TASK PROMPT = Using the records that appear below, write out exactly the lines from the one with "const TORSO_E = 2.3;" through the one with "const a = TORSO[i], b = TORSO[i + 1];", keeping both end lines.

== Segment start ==

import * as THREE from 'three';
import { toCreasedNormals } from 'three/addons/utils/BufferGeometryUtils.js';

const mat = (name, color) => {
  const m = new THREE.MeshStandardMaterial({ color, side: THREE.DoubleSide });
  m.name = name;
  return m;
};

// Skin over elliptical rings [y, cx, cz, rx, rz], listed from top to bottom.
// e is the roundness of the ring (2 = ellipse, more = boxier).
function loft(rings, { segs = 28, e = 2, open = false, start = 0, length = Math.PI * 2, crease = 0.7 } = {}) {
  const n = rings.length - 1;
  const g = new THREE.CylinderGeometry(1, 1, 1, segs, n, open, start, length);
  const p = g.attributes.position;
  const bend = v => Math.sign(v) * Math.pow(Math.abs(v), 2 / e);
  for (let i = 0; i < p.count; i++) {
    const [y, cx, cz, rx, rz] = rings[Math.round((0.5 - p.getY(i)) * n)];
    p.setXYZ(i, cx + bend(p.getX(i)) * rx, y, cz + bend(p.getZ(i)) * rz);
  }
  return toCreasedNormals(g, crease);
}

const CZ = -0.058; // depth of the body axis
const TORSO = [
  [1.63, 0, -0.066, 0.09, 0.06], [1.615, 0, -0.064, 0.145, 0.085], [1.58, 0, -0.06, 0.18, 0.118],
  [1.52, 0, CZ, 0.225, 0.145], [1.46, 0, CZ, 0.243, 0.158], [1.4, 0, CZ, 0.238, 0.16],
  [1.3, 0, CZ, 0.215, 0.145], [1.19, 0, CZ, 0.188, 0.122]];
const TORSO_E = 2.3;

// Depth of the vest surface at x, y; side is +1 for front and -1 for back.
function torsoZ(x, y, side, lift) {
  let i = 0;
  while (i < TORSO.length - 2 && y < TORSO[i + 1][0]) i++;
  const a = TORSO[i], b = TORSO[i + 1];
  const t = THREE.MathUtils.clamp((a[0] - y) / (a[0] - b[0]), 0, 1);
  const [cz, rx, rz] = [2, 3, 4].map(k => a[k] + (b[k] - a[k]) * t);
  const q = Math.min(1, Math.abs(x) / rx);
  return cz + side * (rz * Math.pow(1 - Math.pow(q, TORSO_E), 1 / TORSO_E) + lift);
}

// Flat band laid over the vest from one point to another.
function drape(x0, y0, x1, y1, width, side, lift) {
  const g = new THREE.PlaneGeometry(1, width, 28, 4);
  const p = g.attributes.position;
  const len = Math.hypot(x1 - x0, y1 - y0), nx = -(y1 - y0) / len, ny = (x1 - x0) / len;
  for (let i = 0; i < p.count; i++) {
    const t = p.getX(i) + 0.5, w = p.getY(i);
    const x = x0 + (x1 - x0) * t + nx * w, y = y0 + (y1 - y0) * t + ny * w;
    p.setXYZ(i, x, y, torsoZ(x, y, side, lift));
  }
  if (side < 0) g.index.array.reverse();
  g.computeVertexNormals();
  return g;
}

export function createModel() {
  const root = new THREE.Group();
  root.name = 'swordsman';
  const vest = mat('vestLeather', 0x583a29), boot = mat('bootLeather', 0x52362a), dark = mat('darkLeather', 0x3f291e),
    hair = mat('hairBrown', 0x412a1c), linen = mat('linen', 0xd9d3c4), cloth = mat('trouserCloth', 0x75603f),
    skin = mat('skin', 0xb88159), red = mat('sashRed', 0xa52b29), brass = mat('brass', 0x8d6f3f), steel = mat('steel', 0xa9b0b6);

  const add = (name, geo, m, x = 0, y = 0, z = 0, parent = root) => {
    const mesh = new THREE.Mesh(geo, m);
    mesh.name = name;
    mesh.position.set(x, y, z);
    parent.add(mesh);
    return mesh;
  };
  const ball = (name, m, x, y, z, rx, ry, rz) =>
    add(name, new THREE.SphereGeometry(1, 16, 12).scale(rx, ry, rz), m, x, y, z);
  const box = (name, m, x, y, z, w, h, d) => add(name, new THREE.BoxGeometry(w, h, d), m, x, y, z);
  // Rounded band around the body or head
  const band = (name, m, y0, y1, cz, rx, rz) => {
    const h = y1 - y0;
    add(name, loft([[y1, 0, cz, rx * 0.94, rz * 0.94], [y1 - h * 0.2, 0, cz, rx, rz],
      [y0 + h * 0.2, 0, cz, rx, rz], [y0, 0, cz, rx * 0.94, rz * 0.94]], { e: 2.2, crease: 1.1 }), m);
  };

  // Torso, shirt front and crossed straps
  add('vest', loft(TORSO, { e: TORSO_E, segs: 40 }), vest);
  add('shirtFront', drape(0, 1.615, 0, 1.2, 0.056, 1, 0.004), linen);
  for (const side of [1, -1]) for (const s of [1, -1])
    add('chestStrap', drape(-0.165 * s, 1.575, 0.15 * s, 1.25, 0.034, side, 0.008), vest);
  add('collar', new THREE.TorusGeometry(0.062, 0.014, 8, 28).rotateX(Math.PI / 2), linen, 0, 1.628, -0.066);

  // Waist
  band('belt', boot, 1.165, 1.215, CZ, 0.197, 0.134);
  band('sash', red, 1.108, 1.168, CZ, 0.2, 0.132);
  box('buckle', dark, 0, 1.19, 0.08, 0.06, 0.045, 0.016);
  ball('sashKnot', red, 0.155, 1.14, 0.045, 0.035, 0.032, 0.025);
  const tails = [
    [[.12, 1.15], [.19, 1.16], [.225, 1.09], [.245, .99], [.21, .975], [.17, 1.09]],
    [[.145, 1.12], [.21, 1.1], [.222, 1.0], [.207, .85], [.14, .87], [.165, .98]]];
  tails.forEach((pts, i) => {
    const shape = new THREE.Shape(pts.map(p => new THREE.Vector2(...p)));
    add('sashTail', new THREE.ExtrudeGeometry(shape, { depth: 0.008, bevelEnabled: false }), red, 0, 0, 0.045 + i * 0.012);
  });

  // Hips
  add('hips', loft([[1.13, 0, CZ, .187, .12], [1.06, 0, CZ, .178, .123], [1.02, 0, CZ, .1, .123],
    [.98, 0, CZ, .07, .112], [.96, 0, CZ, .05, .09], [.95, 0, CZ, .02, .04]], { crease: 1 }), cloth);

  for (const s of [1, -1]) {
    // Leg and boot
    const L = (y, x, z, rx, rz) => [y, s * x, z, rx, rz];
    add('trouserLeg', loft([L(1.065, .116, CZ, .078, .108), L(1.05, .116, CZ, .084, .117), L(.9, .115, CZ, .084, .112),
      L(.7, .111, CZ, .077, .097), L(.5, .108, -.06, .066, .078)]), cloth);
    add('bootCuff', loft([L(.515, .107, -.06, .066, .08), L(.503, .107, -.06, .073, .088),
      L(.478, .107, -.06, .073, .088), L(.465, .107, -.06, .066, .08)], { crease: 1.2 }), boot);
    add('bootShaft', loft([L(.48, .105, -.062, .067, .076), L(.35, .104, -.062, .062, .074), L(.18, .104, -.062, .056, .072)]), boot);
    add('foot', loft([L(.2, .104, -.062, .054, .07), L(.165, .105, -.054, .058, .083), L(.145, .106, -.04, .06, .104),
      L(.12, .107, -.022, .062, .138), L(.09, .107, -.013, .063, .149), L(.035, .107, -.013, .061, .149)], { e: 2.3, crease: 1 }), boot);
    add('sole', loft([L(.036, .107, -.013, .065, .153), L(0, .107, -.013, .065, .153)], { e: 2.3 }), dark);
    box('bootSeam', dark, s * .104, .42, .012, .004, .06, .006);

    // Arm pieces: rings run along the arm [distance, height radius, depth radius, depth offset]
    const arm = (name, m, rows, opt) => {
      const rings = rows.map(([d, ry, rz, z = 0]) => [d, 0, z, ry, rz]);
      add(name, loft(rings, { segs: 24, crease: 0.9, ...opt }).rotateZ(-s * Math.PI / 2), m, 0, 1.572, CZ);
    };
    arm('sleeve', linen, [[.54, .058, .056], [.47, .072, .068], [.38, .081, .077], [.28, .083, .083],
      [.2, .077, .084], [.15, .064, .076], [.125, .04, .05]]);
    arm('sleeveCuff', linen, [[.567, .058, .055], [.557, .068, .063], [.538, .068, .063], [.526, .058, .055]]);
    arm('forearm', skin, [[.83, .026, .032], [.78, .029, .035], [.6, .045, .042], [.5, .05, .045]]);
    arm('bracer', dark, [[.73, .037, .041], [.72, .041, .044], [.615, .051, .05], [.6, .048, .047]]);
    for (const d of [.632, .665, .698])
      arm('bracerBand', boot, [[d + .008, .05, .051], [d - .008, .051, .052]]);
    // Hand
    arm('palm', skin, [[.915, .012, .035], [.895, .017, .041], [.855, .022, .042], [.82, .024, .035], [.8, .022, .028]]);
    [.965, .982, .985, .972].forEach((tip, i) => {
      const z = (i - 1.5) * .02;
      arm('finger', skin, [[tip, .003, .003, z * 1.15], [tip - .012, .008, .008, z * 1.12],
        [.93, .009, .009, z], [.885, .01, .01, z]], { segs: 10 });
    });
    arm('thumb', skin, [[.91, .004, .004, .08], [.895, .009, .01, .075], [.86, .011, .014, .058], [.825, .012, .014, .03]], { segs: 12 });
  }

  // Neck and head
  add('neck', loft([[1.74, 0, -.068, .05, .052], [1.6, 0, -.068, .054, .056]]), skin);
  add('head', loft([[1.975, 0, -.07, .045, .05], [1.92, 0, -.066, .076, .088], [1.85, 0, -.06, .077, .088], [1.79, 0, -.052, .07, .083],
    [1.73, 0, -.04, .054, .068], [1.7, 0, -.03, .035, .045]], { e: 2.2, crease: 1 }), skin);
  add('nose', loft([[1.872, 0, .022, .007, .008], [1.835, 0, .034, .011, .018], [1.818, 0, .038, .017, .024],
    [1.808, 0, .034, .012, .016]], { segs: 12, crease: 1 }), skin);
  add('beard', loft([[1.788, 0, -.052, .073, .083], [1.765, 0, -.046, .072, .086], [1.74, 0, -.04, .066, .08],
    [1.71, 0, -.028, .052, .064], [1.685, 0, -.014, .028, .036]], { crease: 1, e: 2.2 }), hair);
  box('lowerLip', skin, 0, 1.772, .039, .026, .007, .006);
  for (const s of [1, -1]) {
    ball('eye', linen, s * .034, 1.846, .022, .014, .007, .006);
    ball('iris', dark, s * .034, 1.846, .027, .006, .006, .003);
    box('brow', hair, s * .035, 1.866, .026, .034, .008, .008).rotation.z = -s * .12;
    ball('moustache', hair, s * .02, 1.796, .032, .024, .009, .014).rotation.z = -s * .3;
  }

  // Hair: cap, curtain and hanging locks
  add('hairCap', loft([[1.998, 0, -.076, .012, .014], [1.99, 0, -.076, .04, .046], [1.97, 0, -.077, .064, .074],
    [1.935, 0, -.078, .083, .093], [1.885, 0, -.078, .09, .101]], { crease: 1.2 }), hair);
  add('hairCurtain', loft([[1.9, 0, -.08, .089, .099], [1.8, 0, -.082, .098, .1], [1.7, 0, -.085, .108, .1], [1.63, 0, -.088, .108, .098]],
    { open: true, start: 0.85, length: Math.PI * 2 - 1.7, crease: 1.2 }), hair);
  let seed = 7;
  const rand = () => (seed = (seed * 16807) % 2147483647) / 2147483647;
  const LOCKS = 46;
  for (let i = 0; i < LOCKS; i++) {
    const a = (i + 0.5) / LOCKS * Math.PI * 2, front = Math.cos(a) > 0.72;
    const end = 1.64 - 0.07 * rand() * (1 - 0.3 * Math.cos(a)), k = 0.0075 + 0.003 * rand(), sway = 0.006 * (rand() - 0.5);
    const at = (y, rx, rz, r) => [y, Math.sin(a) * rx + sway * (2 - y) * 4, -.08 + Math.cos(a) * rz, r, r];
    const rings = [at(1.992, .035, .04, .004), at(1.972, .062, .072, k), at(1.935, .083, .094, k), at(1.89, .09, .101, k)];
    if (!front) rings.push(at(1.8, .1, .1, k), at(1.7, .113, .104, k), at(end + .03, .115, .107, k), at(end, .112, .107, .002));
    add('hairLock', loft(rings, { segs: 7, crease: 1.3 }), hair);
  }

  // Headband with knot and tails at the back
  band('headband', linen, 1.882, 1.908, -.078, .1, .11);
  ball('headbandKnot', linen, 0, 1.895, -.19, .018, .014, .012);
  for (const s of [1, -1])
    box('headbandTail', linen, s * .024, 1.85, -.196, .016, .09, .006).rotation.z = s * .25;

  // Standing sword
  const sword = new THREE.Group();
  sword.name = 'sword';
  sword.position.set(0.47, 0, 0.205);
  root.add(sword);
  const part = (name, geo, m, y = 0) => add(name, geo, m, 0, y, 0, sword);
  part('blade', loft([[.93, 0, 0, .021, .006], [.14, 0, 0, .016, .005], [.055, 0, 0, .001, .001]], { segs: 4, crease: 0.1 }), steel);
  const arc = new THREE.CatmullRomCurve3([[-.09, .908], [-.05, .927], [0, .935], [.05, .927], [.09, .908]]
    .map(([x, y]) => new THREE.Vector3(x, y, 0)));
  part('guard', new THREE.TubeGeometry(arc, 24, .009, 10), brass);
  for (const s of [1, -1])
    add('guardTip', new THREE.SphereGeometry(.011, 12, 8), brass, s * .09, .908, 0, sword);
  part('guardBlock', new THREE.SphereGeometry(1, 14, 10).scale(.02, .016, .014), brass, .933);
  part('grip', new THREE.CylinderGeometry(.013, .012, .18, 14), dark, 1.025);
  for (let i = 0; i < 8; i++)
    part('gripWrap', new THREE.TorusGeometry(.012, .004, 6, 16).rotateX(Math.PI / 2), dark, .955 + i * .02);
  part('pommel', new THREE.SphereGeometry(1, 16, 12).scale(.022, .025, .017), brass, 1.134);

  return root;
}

== Segment end ==

ANSWER BELOW =
const TORSO_E = 2.3;

// Depth of the vest surface at x, y; side is +1 for front and -1 for back.
function torsoZ(x, y, side, lift) {
  let i = 0;
  while (i < TORSO.length - 2 && y < TORSO[i + 1][0]) i++;
  const a = TORSO[i], b = TORSO[i + 1];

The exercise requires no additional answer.